Workers involved in clean-up and recovery activities will face hazards and employers have a duty to protect employees from these hazards, as well as provide those workers with appropriate information, instruction and supervision to protect their health or safety.
Inherent hazards of flooding may include:
- contaminated water or food
- the elements (harsh weather)
- conditions that could induce heat stress
- downed electrical wires
- carbon monoxide
- electrical hazards from portable generators
Other hazards may include:
- falls and being struck by objects while tree trimming or working at heights
- being caught in unprotected excavations or confined spaces
- musculoskeletal injuries
- being struck by traffic or heavy equipment
- drowning from being caught in moving water or while removing water from flooded structures
Electrical equipment that is in contact with water could cause potential serious electrocution hazards.
Cleaning and using water-damaged appliances also carry safety risks.
Response and recovery
Response and recovery work in flooded areas presents hazards that must be properly identified, evaluated and controlled to reduce or eliminate occupational health and safety risks to response-and-recovery workers.
Response-and-recovery workers in flooded areas encounter hazards ranging from potential contact with live electrical equipment to chemical exposures.
After a flood, it is important that homes and commercial premises be restored as soon as possible to protect your health and prevent further damage to the building and its contents. Flooding may not only damage the structure of a building, but the flood water can also contain sewage, particularly in rural areas, that may pose a serious health hazard.
We urge anyone engaged in clean-up activities to be aware of the hazards they might encounter and the necessary steps they should take to protect themselves.
Electrical safety measures
Safety measures for response and recover workers facing electrical hazards include:
- Never step into a flooded basement or other room if water may be in contact with electrical outlets, appliances or cords.
- Never attempt to turn off power at the breaker box if you must stand in water to do so.
- If you can’t reach a breaker box safely, call the electric utility to shut off power at the meter.
- Never use electric appliances or touch electric wires, switches or fuses when you’re wet or standing in water.
Flooding recovery recommendations
Protective measures for response and recovery workers should involve:
- evaluating the work area for all hazards
- task-specific hazard exposure monitoring
- using engineering or work practice controls to mitigate hazards
- using personal protective equipment
- assuming all power lines to be energized
- following proper hygiene procedures
- correctly using portable generators, saws, ladders, vehicles and other equipment

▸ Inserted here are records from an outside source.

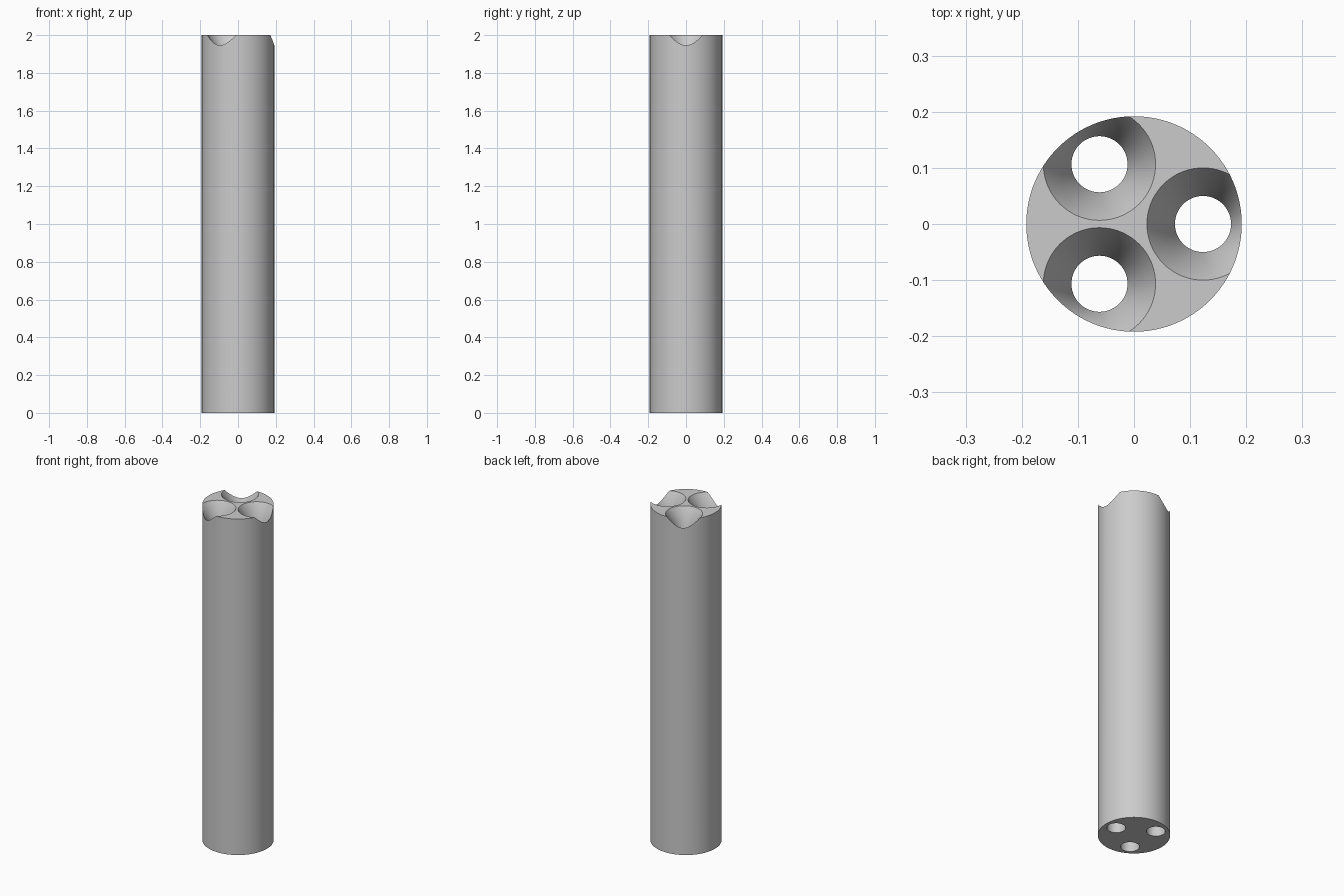
import bpy
import bmesh
from math import radians, sin, cos, tau
from mathutils import Matrix, Vector

cube = bpy.data.objects.get("Cube")
if cube:
    bpy.data.objects.remove(cube, do_unlink=True)

HEIGHT, RADIUS = 2.0, 0.192
HOLE_RADIUS, SINK_RADIUS, HOLE_OFFSET = 0.05, 0.1, 0.123
SLOPE = 1.732  # countersink wall rises at 60 degrees
SINK_DEPTH = (SINK_RADIUS - HOLE_RADIUS) * SLOPE
MARGIN = 0.05

grey = bpy.data.materials.new("plain grey")
grey.use_nodes = True
grey.diffuse_color = (0.6, 0.6, 0.6, 1)
grey.node_tree.nodes["Principled BSDF"].inputs["Base Color"].default_value = (0.6, 0.6, 0.6, 1)


def turned_solid(name, profile, sides, offset=Vector()):
    """Closed solid of revolution from (radius, z) points, bottom to top."""
    bm = bmesh.new()
    rings = [[bm.verts.new(offset + Vector((r * cos(tau * i / sides), r * sin(tau * i / sides), z)))
              for i in range(sides)] for r, z in profile]
    for low, high in zip(rings, rings[1:]):
        for i in range(sides):
            j = (i + 1) % sides
            bm.faces.new((low[i], low[j], high[j], high[i]))
    bm.faces.new(rings[0][::-1])
    bm.faces.new(rings[-1])
    mesh = bpy.data.meshes.new(name)
    bm.to_mesh(mesh)
    bm.free()
    mesh.materials.append(grey)
    obj = bpy.data.objects.new(name, mesh)
    bpy.context.collection.objects.link(obj)
    return obj


# Round rod
rod = turned_solid("drilled_rod", [(RADIUS, 0), (RADIUS, HEIGHT)], 128)
bpy.context.view_layer.objects.active = rod
rod.select_set(True)

# Three through holes, each with a conical countersink at the top
bore_profile = [
    (HOLE_RADIUS, -MARGIN),
    (HOLE_RADIUS, HEIGHT - SINK_DEPTH),
    (SINK_RADIUS + MARGIN / SLOPE, HEIGHT + MARGIN),
]
for k in range(3):
    centre = Matrix.Rotation(tau * k / 3, 3, 'Z') @ Vector((HOLE_OFFSET, 0, 0))
    cutter = turned_solid("hole_cutter", bore_profile, 72, centre)
    cutter.hide_render = True
    cut = rod.modifiers.new("hole", 'BOOLEAN')
    cut.operation = 'DIFFERENCE'
    cut.solver = 'EXACT'
    cut.object = cutter
    bpy.ops.object.modifier_apply(modifier=cut.name)
    bpy.data.objects.remove(cutter, do_unlink=True)

# Smooth round walls, crisp rims
bpy.ops.object.shade_smooth_by_angle(angle=radians(32))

- using proper precautions in traffic work zones
Employers should seek the assistance of their health and safety association(s) if they need help in complying with the Occupational Health and Safety Act and its regulations. For external assistance in developing occupational health and safety policies and programs, you may contact the appropriate health and safety association.
- Stormy weather | Electrical Safety Authority
- Keeping food and water safe after a flood | Ministry of Health
- Emergency planning | Canadian Centre for Occupational Health and Safety
- Natural disasters and severe weather | Centres for Disease Control and Prevention (CDC)
- Flood and hurricane cleanup and safety | CDC
This resource does not replace the Occupational Health and Safety Act (OHSA) and its regulations and should not be used as or considered legal advice. Health and safety inspectors apply and enforce these laws based on the facts they find in the workplace.
We have included links to other websites, but this does not mean that we endorse their information as compliant with the OHSA or its regulations.